French artist Lolo Zazar has worked in various genres for 30 years, from fine arts and photography to animated film. His new exhibition Metal Dream, inspired by Viet Nam, is displayed at L'Espace in downtown Ha Noi.
He shares his new passion for metal as a medium with Culture Vulture.
Tell us about your new metal discoveries?
|French artist Lolo Zazar
I have found beautiful images in the walls of Ha Noi. I took many photos. Sometimes I found beautiful things on metal panels in the street created by moss, rust and light. I took photos of these, too. The next day, they might transform into other images. I realised they were like paintings by nature, which were better than any work by humans. One day, I thought of printing the photos I took on metal. I had to wait for a long time because at that time metal was very expensive.

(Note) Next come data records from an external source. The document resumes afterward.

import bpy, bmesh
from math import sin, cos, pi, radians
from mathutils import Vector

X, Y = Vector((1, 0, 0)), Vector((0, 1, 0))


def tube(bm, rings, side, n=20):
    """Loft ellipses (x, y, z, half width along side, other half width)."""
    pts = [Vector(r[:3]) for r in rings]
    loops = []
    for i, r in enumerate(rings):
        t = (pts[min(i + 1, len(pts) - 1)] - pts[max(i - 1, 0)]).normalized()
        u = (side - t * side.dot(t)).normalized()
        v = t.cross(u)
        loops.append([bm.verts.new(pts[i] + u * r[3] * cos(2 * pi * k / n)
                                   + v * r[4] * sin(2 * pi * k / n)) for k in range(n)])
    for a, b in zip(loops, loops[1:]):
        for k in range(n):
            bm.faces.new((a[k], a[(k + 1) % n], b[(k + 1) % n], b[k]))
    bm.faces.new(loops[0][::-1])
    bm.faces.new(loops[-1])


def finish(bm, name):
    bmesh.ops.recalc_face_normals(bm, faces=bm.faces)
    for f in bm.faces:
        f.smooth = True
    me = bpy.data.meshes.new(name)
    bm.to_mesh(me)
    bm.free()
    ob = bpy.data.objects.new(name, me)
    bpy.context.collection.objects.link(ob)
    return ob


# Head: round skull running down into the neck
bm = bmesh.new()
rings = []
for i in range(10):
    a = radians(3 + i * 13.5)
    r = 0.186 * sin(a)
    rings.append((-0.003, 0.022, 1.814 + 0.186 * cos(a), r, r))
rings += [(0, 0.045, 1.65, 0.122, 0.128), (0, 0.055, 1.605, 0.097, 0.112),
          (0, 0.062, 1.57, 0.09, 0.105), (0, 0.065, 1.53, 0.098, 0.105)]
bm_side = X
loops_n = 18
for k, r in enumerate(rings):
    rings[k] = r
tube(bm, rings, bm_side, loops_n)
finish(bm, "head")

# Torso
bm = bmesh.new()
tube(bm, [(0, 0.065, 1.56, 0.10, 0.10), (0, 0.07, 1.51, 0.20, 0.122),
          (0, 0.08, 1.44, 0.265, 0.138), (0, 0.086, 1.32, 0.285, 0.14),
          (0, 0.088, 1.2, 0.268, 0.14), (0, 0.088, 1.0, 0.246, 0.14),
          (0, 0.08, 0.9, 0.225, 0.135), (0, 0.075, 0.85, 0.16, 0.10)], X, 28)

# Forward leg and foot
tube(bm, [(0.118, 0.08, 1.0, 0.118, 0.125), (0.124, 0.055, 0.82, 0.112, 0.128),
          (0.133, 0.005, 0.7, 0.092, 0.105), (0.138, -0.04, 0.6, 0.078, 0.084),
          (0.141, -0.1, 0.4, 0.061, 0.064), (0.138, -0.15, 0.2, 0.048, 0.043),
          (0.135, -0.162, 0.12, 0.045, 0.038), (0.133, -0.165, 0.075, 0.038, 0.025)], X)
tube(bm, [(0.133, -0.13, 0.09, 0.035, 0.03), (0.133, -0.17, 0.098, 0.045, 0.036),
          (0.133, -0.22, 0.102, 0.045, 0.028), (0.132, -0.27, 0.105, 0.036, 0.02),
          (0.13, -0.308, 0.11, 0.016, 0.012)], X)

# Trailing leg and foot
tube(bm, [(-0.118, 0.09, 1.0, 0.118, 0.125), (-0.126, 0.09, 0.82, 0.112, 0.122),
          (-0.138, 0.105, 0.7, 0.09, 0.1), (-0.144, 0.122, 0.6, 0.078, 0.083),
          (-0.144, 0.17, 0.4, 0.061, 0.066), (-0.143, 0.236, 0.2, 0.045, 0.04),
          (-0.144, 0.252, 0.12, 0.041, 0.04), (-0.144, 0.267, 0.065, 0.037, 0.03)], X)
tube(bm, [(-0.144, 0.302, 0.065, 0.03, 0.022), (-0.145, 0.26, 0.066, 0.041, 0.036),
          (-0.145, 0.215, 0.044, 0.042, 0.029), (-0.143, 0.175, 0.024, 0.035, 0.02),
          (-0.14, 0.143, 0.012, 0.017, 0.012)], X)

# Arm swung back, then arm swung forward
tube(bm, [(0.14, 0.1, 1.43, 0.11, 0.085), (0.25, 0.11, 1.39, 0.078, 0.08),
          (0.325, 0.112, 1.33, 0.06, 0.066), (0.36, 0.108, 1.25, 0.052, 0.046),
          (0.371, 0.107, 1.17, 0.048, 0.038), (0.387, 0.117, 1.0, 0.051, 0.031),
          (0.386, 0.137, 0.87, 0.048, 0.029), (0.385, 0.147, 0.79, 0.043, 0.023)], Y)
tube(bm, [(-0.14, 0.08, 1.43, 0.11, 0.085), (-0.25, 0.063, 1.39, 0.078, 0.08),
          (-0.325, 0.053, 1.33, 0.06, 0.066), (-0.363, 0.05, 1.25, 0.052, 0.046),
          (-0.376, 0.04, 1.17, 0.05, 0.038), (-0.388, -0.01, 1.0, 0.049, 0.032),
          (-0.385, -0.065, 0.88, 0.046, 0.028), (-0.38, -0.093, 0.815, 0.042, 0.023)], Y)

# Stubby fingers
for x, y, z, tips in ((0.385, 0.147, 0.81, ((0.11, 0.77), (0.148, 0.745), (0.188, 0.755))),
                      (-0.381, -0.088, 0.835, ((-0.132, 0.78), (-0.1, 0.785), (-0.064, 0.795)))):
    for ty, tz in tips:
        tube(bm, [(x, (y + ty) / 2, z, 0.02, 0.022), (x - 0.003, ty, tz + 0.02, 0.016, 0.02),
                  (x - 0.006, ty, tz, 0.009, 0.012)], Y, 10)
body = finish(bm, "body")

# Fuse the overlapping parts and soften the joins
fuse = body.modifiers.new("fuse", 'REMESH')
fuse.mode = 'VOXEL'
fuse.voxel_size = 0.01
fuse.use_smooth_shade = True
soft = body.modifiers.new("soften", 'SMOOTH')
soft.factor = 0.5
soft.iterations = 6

Eight months ago, Thanh Thanh, a studio I worked with, informed me that they had a new machine that could print on metal. We experimented a bit and learned that stainless steel was the most suitable kind of metal. The colours came out wonderful.

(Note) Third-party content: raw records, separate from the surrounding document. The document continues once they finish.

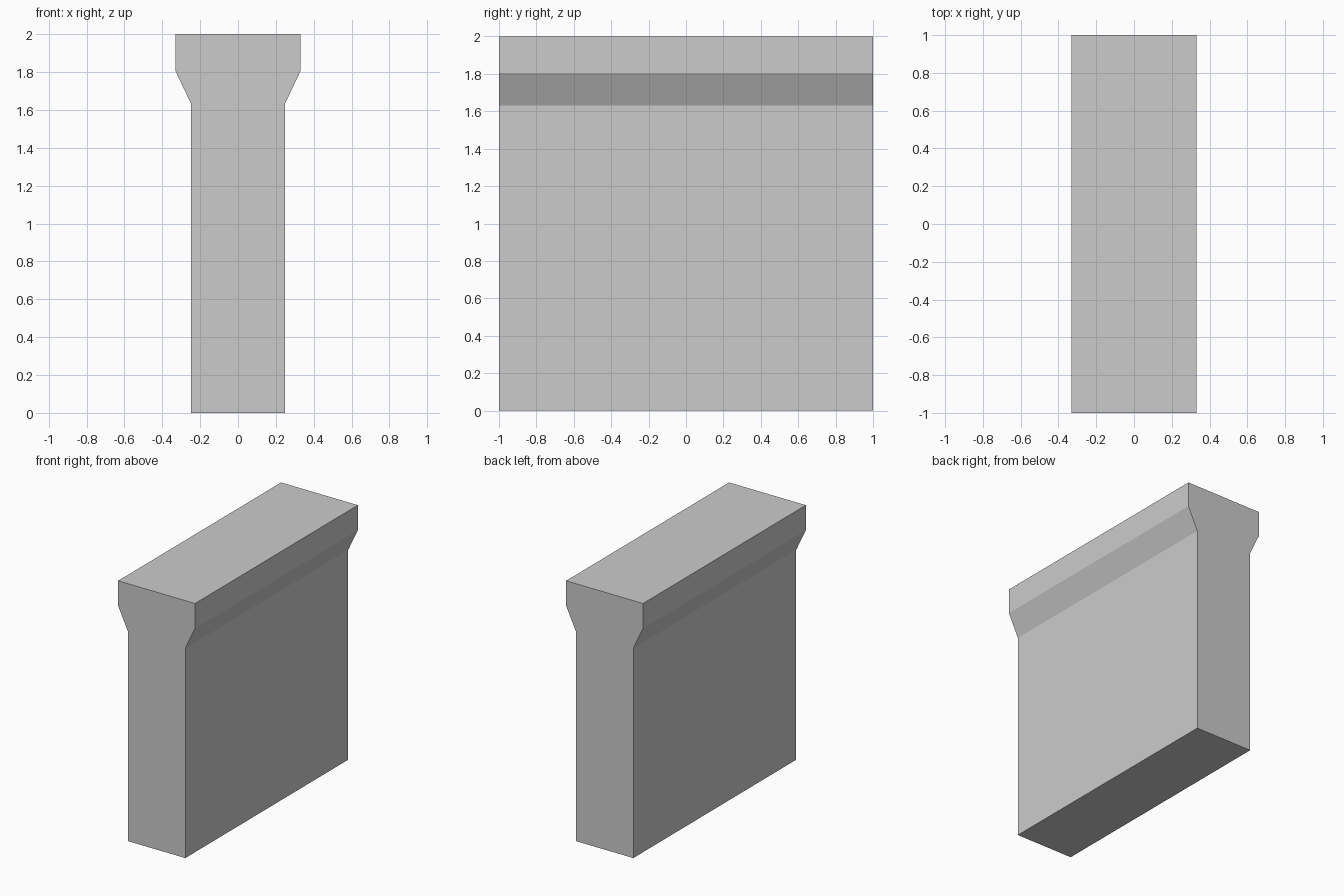
import bpy, bmesh

if "Cube" in bpy.data.objects:
    bpy.data.objects.remove(bpy.data.objects["Cube"])

# Right half of the wall cross-section (x, z), bottom to top
half = [(0.247, 0.0), (0.247, 1.63), (0.33, 1.805), (0.33, 2.0)]
profile = half + [(-x, z) for x, z in reversed(half)]

# Wall with flared coping, extruded front to back
bm = bmesh.new()
front = bm.faces.new([bm.verts.new((x, -1.0, z)) for x, z in profile])
result = bmesh.ops.extrude_face_region(bm, geom=[front], use_keep_orig=True)
back_verts = [g for g in result["geom"] if isinstance(g, bmesh.types.BMVert)]
bmesh.ops.translate(bm, verts=back_verts, vec=(0, 2.0, 0))
bmesh.ops.recalc_face_normals(bm, faces=bm.faces)

mesh = bpy.data.meshes.new("wall_with_coping")
bm.to_mesh(mesh)
bm.free()
wall = bpy.data.objects.new("wall_with_coping", mesh)
bpy.context.collection.objects.link(wall)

I showed some works to L'Espace and they liked them, so they decided to organise the exhibition.
Sometimes I give the photos titles to describe what I imagine about the images. But sometimes the audience discovers new things, not the things I mentioned in the titles. Art really belongs to people's imaginations.

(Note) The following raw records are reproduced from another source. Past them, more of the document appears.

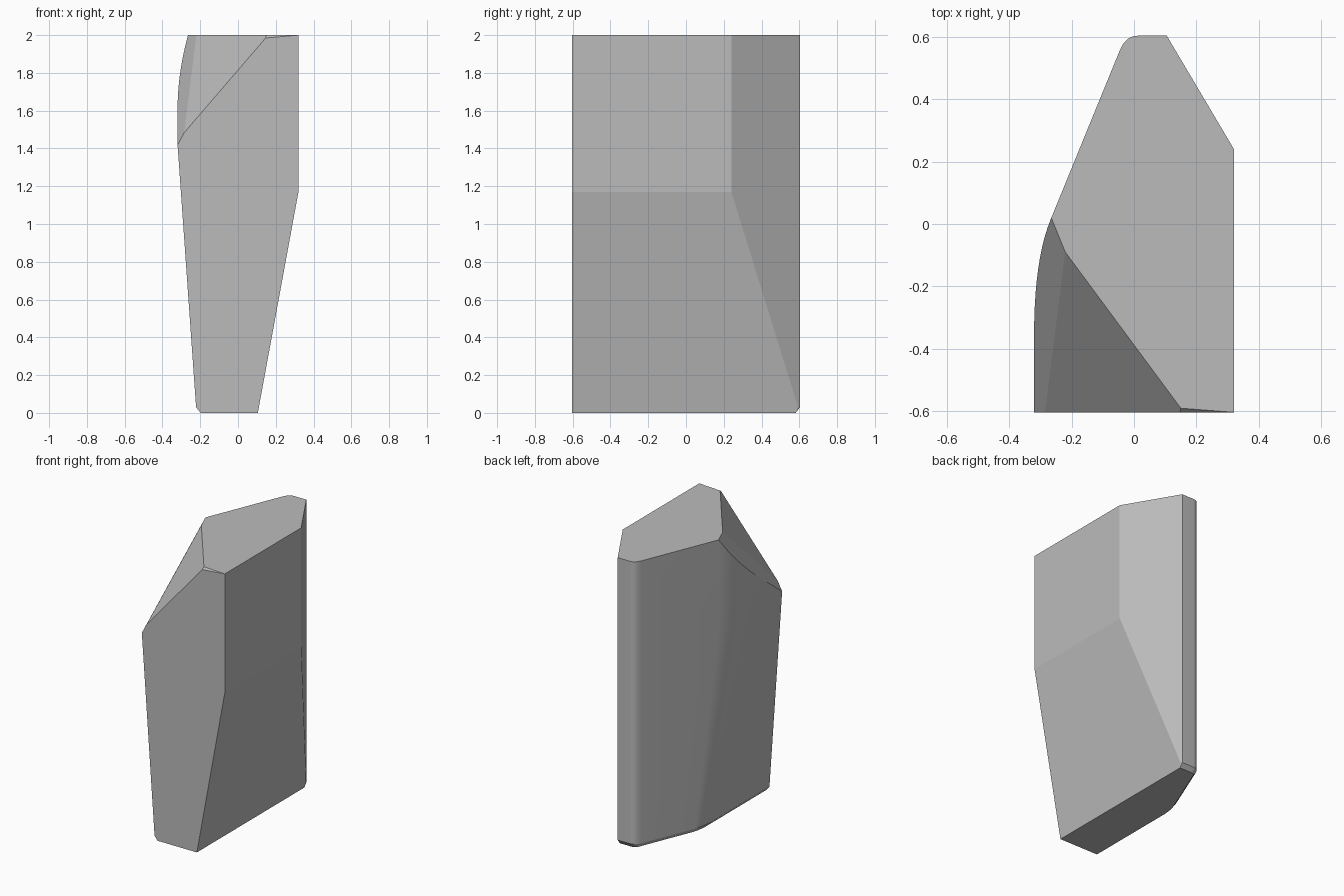
import bpy, bmesh, math
from mathutils import Vector

if "Cube" in bpy.data.objects:
    bpy.data.objects.remove(bpy.data.objects["Cube"])

stone = bpy.data.materials.new("plain grey")
stone.use_nodes = True
grey = (0.5, 0.5, 0.5, 1)
stone.diffuse_color = grey
stone.node_tree.nodes["Principled BSDF"].inputs["Base Color"].default_value = grey


def curve(a, b, c, steps=10):
    """Rounded corner from a to c, pulled towards b."""
    a, b, c = Vector(a), Vector(b), Vector(c)
    return [a.lerp(b, i / steps).lerp(b.lerp(c, i / steps), i / steps)
            for i in range(steps + 1)]


def section(bm, z, left, blend_back, blend_front, inset=0):
    """Horizontal outline; the left side slants while the back stays upright."""
    back = 0.603 - inset

    def flank(y):
        return -0.273 + 0.409 * y + inset

    corner = (left + inset - flank(0)) / 0.409
    right = [(0.32, -0.603), (0.32, 0.24), (0.105, back)]
    heel = curve((0.012, back), (flank(back), back), (flank(0.555), 0.555))
    side = curve((flank(corner + blend_back), corner + blend_back),
                 (left + inset, corner), (left + inset, corner - blend_front))
    points = right + [p[:] for p in heel + side] + [(left + inset, -0.603)]
    return [bm.verts.new((x, y, z)) for x, y in points]


def slice_off(bm, a, b, c, outward):
    """Cut along the plane through three points and cap the cut."""
    a, b, c = Vector(a), Vector(b), Vector(c)
    normal = (b - a).cross(c - a).normalized()
    if normal.dot(Vector(outward)) < 0:
        normal.negate()
    bmesh.ops.bisect_plane(bm, geom=bm.verts[:] + bm.edges[:] + bm.faces[:],
                           dist=1e-5, plane_co=a, plane_no=normal, clear_outer=True)
    bmesh.ops.holes_fill(bm, edges=[e for e in bm.edges if e.is_boundary], sides=0)


# Body lofted through outlines, with a small chamfer around the foot
bm = bmesh.new()
rings = [section(bm, 0, -0.22, 0.06, 0.08, 0.022),
         section(bm, 0.03, -0.222, 0.06, 0.08),
         section(bm, 1.42, -0.32, 0.13, 0.24),
         section(bm, 2, -0.32, 0.13, 0.24)]
for low, high in zip(rings, rings[1:]):
    for i in range(len(low)):
        j = (i + 1) % len(low)
        bm.faces.new((low[i], low[j], high[j], high[i]))
bm.faces.new(rings[0][::-1])
bm.faces.new(rings[-1])

# Sloping lower right side
slice_off(bm, (0.105, -0.6, 0), (0.105, 0.6, 0), (0.32, 0, 1.17), (1, 0, -0.2))
# Broken-off front corner: main facet, steep left facet, thin right sliver
up = (-0.5, -0.5, 1)
slice_off(bm, (-0.22, -0.09, 2), (0.15, -0.59, 2), (-0.26, -0.6, 1.515), up)
slice_off(bm, (-0.265, 0.02, 2), (-0.22, -0.09, 2), (-0.32, -0.6, 1.42), up)
slice_off(bm, (0.15, -0.59, 2), (0.32, -0.603, 2), (0.15, -0.603, 1.985), up)
bmesh.ops.remove_doubles(bm, verts=bm.verts[:], dist=1e-4)
bmesh.ops.recalc_face_normals(bm, faces=bm.faces[:])

mesh = bpy.data.meshes.new("stone_block")
bm.to_mesh(mesh)
bm.free()
mesh.materials.append(stone)
block = bpy.data.objects.new("stone_block", mesh)
bpy.context.collection.objects.link(block)

bpy.ops.object.select_all(action='DESELECT')
block.select_set(True)
bpy.context.view_layer.objects.active = block
bpy.ops.object.shade_smooth_by_angle(angle=math.radians(9))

I called the exhibition Metal Dream because the whole thing has been my dream for a long time.
Is it the first time you have used stainless steel?
Yes. In France, I used aluminium for my sculptures. But it was very expensive there.
Stainless steel is more expensive but here it is cheaper than in Europe. I wouldn't be able to do the same exhibition in Paris, or I would have to work with a gallery that would pay for it. Here it's nice because I can invest in making things by myself.
Now I'm making lamps with metal. It's the beginning of many future projects.
What surprised you about working with metal?
When you look at metal and you move, the colours change. With different sources of light from the sun and electric lights, the picture changes. Stainless steel gives me exactly what I want.
Can you compare metal with other materials?
I worked with metal when I made sculptures when I was young. I thought it was too hard and too dirty.
But here, I tried metal again and I liked it. When you like something, it feels easy.
Maybe in the future, I'll use wood.
You never went to arts school. So what introduced you to the arts?
I began to make a movie in 1998 with two friends. It took two years to make our first movie. We did everything from writing scripts to acting and editing. After that I made animations and some paintings. I made many mistakes because I didn't know basic techniques. But at the same time I learnt many things.
I do everything for pleasure, rather than to make a profit. I made T-shirts for myself. Then people liked them and encouraged me to make more for selling. I like making small creative things. I don't want a big business.
How has Viet Nam influenced your art?
A lot. I've taken many photos of walls in Ha Noi, Hoi An and Da Nang. The wall is a big part of my work.
I used to study lacquer techniques. I'm inspired by the art form, and by the Asian colours it uses like red, yellow and black.
Every day, I look at people in the street. It's like in a cinema. I'm interested in the way they transport things, do things. Vietnamese are clever, hard-working and dynamic. All of these qualities have inspired me to work on projects about their lives.
After seven years, I can say that I understand the country and people, but I am still discovering interesting things every day. — VNS